##### SOURCE MATERIAL #####

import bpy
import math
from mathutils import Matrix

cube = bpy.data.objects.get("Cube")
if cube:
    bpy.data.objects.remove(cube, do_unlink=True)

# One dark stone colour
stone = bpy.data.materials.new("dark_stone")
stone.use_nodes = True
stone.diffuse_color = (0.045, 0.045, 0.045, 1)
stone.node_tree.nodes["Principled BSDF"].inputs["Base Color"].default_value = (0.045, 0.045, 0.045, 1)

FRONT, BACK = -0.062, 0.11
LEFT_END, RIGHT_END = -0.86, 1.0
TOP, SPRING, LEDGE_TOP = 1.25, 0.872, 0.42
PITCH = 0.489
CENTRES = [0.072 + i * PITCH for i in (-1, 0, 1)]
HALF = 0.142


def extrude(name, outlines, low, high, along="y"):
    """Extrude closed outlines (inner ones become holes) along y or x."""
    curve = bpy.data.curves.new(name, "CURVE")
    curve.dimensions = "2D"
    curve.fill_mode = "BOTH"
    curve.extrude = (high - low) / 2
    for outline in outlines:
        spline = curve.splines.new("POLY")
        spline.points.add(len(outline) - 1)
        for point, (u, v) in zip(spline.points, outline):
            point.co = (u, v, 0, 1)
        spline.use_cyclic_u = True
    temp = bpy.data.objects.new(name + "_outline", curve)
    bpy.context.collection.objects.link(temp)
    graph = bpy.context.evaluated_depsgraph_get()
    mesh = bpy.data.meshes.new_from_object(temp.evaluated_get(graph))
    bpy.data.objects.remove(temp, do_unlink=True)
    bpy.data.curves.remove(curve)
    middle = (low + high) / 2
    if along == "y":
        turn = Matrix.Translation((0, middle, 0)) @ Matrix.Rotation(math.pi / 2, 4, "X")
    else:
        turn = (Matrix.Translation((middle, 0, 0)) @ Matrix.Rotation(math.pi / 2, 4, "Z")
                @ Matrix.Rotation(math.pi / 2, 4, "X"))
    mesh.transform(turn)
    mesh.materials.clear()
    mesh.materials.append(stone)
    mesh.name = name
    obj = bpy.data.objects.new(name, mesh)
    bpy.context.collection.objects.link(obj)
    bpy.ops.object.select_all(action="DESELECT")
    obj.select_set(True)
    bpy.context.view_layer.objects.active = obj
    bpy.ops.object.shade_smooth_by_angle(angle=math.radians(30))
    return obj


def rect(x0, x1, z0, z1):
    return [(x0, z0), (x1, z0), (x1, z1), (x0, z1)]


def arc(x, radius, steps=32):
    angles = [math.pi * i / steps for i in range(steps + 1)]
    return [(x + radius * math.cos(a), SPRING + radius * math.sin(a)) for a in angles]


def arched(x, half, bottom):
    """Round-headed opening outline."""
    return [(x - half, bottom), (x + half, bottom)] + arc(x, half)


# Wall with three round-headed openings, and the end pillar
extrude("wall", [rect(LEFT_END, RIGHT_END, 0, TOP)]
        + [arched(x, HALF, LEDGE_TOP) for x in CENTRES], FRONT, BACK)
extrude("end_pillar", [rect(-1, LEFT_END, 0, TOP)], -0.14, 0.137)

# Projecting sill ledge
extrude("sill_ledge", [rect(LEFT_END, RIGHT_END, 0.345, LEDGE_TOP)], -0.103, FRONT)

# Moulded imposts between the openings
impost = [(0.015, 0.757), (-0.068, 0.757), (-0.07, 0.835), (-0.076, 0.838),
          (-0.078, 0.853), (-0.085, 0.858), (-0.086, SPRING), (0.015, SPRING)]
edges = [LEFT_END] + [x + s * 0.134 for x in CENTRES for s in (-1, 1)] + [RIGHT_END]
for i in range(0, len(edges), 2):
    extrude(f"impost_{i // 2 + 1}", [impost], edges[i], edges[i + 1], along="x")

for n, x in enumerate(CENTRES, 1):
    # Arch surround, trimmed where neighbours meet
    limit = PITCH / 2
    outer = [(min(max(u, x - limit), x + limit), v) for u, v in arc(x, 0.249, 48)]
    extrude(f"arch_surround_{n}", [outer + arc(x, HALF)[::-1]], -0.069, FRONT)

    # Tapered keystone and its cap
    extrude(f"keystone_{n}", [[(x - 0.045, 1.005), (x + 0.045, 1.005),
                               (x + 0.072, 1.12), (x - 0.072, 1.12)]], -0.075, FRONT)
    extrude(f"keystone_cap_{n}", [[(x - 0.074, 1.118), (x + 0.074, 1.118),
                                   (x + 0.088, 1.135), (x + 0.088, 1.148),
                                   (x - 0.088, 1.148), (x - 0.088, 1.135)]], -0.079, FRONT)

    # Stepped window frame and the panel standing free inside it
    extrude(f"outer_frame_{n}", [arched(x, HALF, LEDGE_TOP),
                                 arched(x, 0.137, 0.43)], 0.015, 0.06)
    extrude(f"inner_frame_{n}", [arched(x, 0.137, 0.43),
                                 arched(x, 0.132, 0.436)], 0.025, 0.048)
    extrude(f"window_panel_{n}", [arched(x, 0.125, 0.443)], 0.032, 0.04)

#####

§ **YOUR INSTRUCTIONS**:
Above are the records; copy exactly the lines from the line with "closed outlines (inner" through the line with "for point, (u, v)", both included.

§ **SOLUTION FOR THIS TASK**:
    """Extrude closed outlines (inner ones become holes) along y or x."""
    curve = bpy.data.curves.new(name, "CURVE")
    curve.dimensions = "2D"
    curve.fill_mode = "BOTH"
    curve.extrude = (high - low) / 2
    for outline in outlines:
        spline = curve.splines.new("POLY")
        spline.points.add(len(outline) - 1)
        for point, (u, v) in zip(spline.points, outline):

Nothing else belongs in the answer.